In October 1977, the house was listed on the National Register of Historic Places.[21] And in November 1985, it was also designated as a California Historical Landmark by the California Historic Resources Commission.[12]

See also[edit]

References[edit]

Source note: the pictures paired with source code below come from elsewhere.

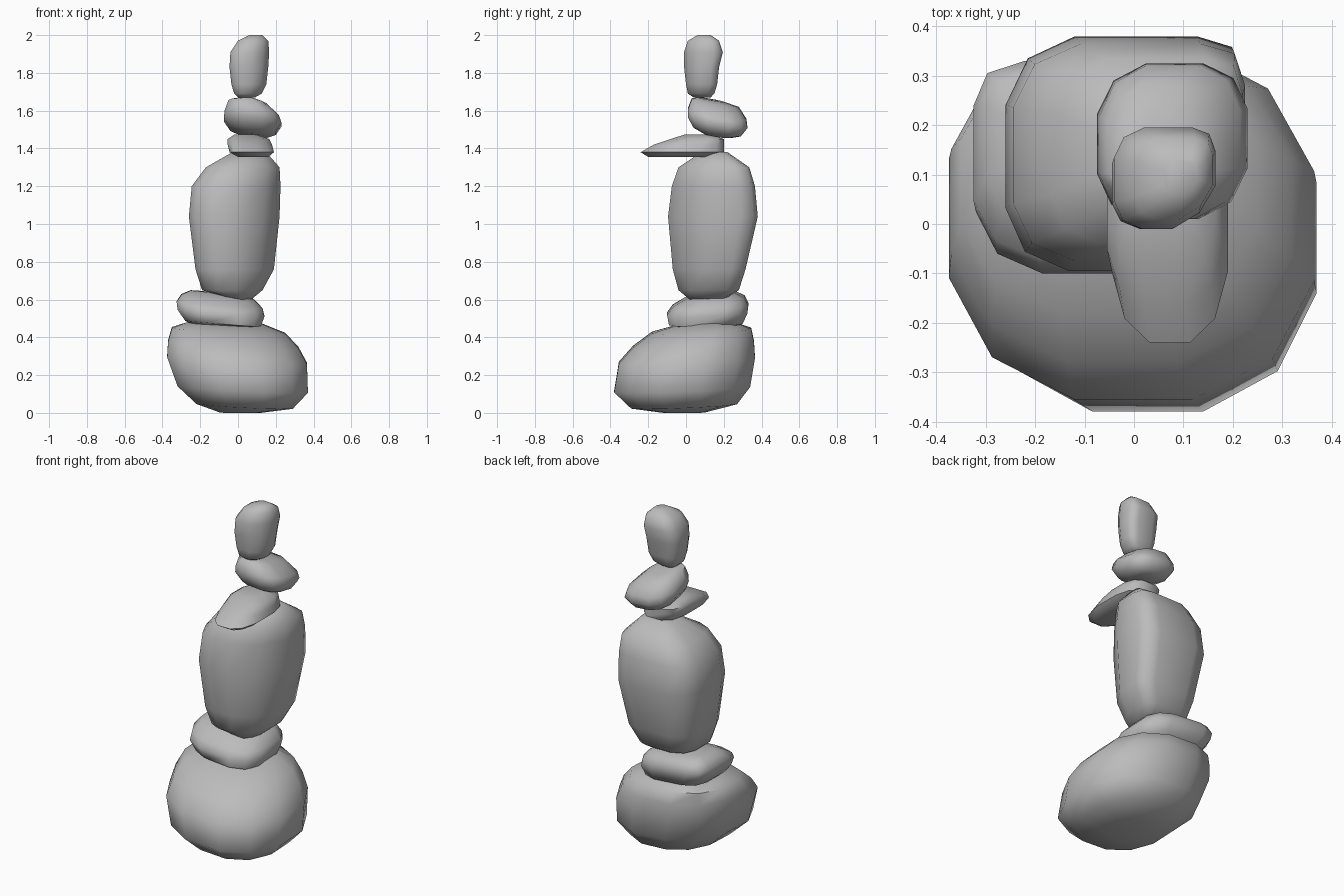
import bpy, bmesh, math

cube = bpy.data.objects.get("Cube")
if cube:
    bpy.data.objects.remove(cube, do_unlink=True)

stone_grey = bpy.data.materials.new("stone grey")
stone_grey.use_nodes = True
GREY = (0.5, 0.5, 0.5, 1)
stone_grey.diffuse_color = GREY
stone_grey.node_tree.nodes["Principled BSDF"].inputs["Base Color"].default_value = GREY

SIDES = 12


def outline(corners):
    """Rounded square from -1 to 1; corners fill (+) or chop (-) its four quarters."""
    power = 2 / 3
    points = []
    for i in range(SIDES):
        a = math.tau * (i + 0.5) / SIDES
        c, s = math.cos(a), math.sin(a)
        u = math.copysign(abs(c) ** power, c)
        v = math.copysign(abs(s) ** power, s)
        k = corners[i // 3]
        if i % 3 == 1:
            u, v = u * (1 + k), v * (1 + k)
        elif abs(u) > abs(v):
            v *= 1 + 4 * k
        else:
            u *= 1 + 4 * k
        points.append((u, v))
    reach = max(p[0] for p in points)
    return [(u / reach, v / reach) for u, v in points]


def stone(name, rings, z_range, tilt=(0, 0), corners=(0, 0, 0, 0)):
    """Loft a pebble through rings of (z, x min, x max, y min, y max), sheared by tilt.
    Corners are back left, back right, front right, front left."""
    low, high = z_range
    mid_x = (min(r[1] for r in rings) + max(r[2] for r in rings)) / 2
    mid_y = (min(r[3] for r in rings) + max(r[4] for r in rings)) / 2
    bm = bmesh.new()
    loops = []
    for z, x0, x1, y0, y1 in rings:
        loop = []
        for u, v in outline(corners):
            x = (x0 + x1 + u * (x1 - x0)) / 2
            y = (y0 + y1 + v * (y1 - y0)) / 2
            height = z + tilt[0] * (x - mid_x) + tilt[1] * (y - mid_y)
            loop.append(bm.verts.new((x, y, min(high, max(low, height)))))
        loops.append(loop)
    for a, b in zip(loops, loops[1:]):
        for i in range(SIDES):
            j = (i + 1) % SIDES
            bm.faces.new((a[i], a[j], b[j], b[i]))
    bm.faces.new(loops[0][::-1])
    bm.faces.new(loops[-1])
    bmesh.ops.recalc_face_normals(bm, faces=bm.faces)
    mesh = bpy.data.meshes.new(name)
    bm.to_mesh(mesh)
    bm.free()
    mesh.materials.append(stone_grey)
    obj = bpy.data.objects.new(name, mesh)
    bpy.context.collection.objects.link(obj)
    bpy.ops.object.select_all(action="DESELECT")
    obj.select_set(True)
    bpy.context.view_layer.objects.active = obj
    bpy.ops.object.shade_smooth_by_angle(angle=math.radians(60))


# Broad boulder at the bottom, leaning up towards the back right
stone("base_boulder", [
    (0, -.1, .12, -.12, .1),
    (.04, -.22, .29, -.29, .27),
    (.13, -.32, .37, -.38, .34),
    (.28, -.375, .365, -.355, .365),
    (.36, -.37, .32, -.28, .36),
    (.43, -.35, .25, -.18, .345),
    (.475, -.27, .12, 0, .26),
], (0, .48), tilt=(-.05, .04), corners=(-.08, -.04, -.06, -.05))

# Flat stone under the tall one
stone("lower_flat_stone", [
    (.455, -.24, .07, 0, .25),
    (.475, -.28, .12, -.09, .3),
    (.53, -.32, .14, -.1, .325),
    (.57, -.325, .13, -.07, .33),
    (.61, -.3, .09, 0, .31),
    (.635, -.25, .04, .06, .26),
], (.45, .655), tilt=(-.08, .02), corners=(0, .08, 0, 0))

# Tall upright stone
stone("tall_stone", [
    (.6, -.03, .07, .02, .2),
    (.65, -.19, .13, -.04, .28),
    (.76, -.225, .19, -.07, .315),
    (1.04, -.26, .22, -.095, .38),
    (1.2, -.245, .225, -.075, .365),
    (1.3, -.17, .22, -.04, .335),
    (1.38, -.03, .15, .08, .22),
], (.6, 1.38), corners=(.12, 0, .03, -.2))

# Thin slab jutting out to the front
stone("jutting_slab", [
    (1.355, 0, .16, -.2, .13),
    (1.38, -.045, .19, -.24, .2),
    (1.42, -.055, .18, -.17, .2),
    (1.45, -.055, .165, -.08, .2),
    (1.473, -.02, .1, -.01, .13),
], (1.355, 1.475), corners=(0, 0, -.04, -.04))

# Leaning pebble
stone("upper_pebble", [
    (1.465, .03, .15, .1, .24),
    (1.49, -.04, .2, .04, .29),
    (1.54, -.075, .23, .01, .325),
    (1.58, -.07, .215, .01, .32),
    (1.635, -.05, .15, .03, .28),
    (1.65, 0, .1, .06, .2),
], (1.455, 1.67), tilt=(-.08, -.18), corners=(0, -.04, 0, -.04))

# Small upright pebble at the peak
stone("top_pebble", [
    (1.67, 0, .09, .04, .13),
    (1.69, -.02, .125, .01, .15),
    (1.74, -.035, .15, 0, .165),
    (1.83, -.045, .16, -.01, .175),
    (1.91, -.04, .165, -.01, .195),
    (1.97, 0, .16, .01, .175),
    (2, .06, .13, .06, .13),
], (1.67, 2), corners=(.08, 0, .02, -.16))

  1. ^ "National Register Information System". National Register of Historic Places. National Park Service. 2008-04-15. 
  2. ^ a b c d e "Malibu Historical Society's Dreams for Adamson Mansion May Be Coming True". 1978-10-08. 
  3. ^ a b c "Malibu Ranch Developer's Daughter Dies". Los Angeles Times. 1962-04-03. 
  4. ^ a b c "Adamson Ends Life on Malibu Estate: Former Rhoda Rindge Finds Husband Dying; Friends Blame Despondency Over Bad Health". Los Angeles Times. 1949-01-08. 
  5. ^ Robert W. Stewart (1983-01-06). "Adamson Home in Malibu: State Lacks Funds for Historic House". Los Angeles Times. 
  6. ^ a b c d "Seaside and Hillside Homes Erected: Residences Mark Start of Shore Development". Los Angeles Times. 1930-03-16. 
  7. ^ a b c Gloria Kaufman Koenig (1985-08-25). "Malibu's House of Living History: Adamson Home Restored to Former Glory As Museum". Los Angeles Times.  ("For a while the Adamson House was in danger of being bulldozed to make way for additional beach parking.")
  8. ^ a b Aaron Betsky (1993-07-01). "Architecture: Malibu Mansion Still Embodies California Dream". Los Angeles Times. 
  9. ^ "Malibu". Los Angeles Times. 1977-03-03. 
  10. ^ a b c Jane Hulse (1997-12-18). "Jaunts in and around the Valley: Taj Mahal of Tile; Malibu's historic Adamson House is a showcase of colorful ceramic material". Los Angeles Times. 
  11. ^ a b "Three Sites Designated as Historical Landmarks". Los Angeles Times. 1985-11-14. 
  12. ^ "Mrs. Rindge's Daughter Suffers Loss in Fire". Los Angeles Times. 1932-12-12. 
  13. ^ "Pre-trial Conference Set for Beach Area: Court Date Will Be Determined March 30 Regarding Adamson Estate at Malibu". Los Angeles Times. 1967-02-26. 
  14. ^ "Final Arguments Due in Adamson Property Suit". Los Angeles Times. 1967-11-26. 
  15. ^ "Adamson Estate Suit Action Due This Week". Los Angeles Times. 1966-11-20. 
  16. ^ a b Gerald Faris (1976-05-02). "Rindge Site to Be Saved for Museum: Retention of Property in Its Present Form Urged by Parks Chief". Los Angeles Times.  ("Earlier, a task force of state Parks Department staff personnel recommended that the buildings be razed and the property used for parking, the purpose for which the state originally acquired the land.")
  17. ^ a b Ray Ripton (1968-03-31). "Want It Maintained as Museum: Preservation of Adamson Home Urged". Los Angeles Times.  (quoting the chief of the state recreation department's planning and development division as saying "we have to consider the need of the public for beach use -- parking, rest rooms, picnic units -- that sort of thing.")
  18. ^ "Malibu End of Historical Society". Los Angeles Times. 1990-11-29.  ("The state acquired the house and grounds in 1968 and announce plans to tear it down to provide beach parking ...")
  19. ^ "State Decision Due on Malibu Land Purchase: Court Order Sets Price at $2.6 Million After State, Private Appraisers Differ". Los Angeles Times. 1968-02-01. 
  20. ^ a b "Malibu Lagoon Place: Adamson House Put on Historic List". Los Angeles Times. 1977-12-01. 
  21. ^ "New Malibu museum slates private showing". Los Angeles Times. 1983-10-29. 

External links[edit]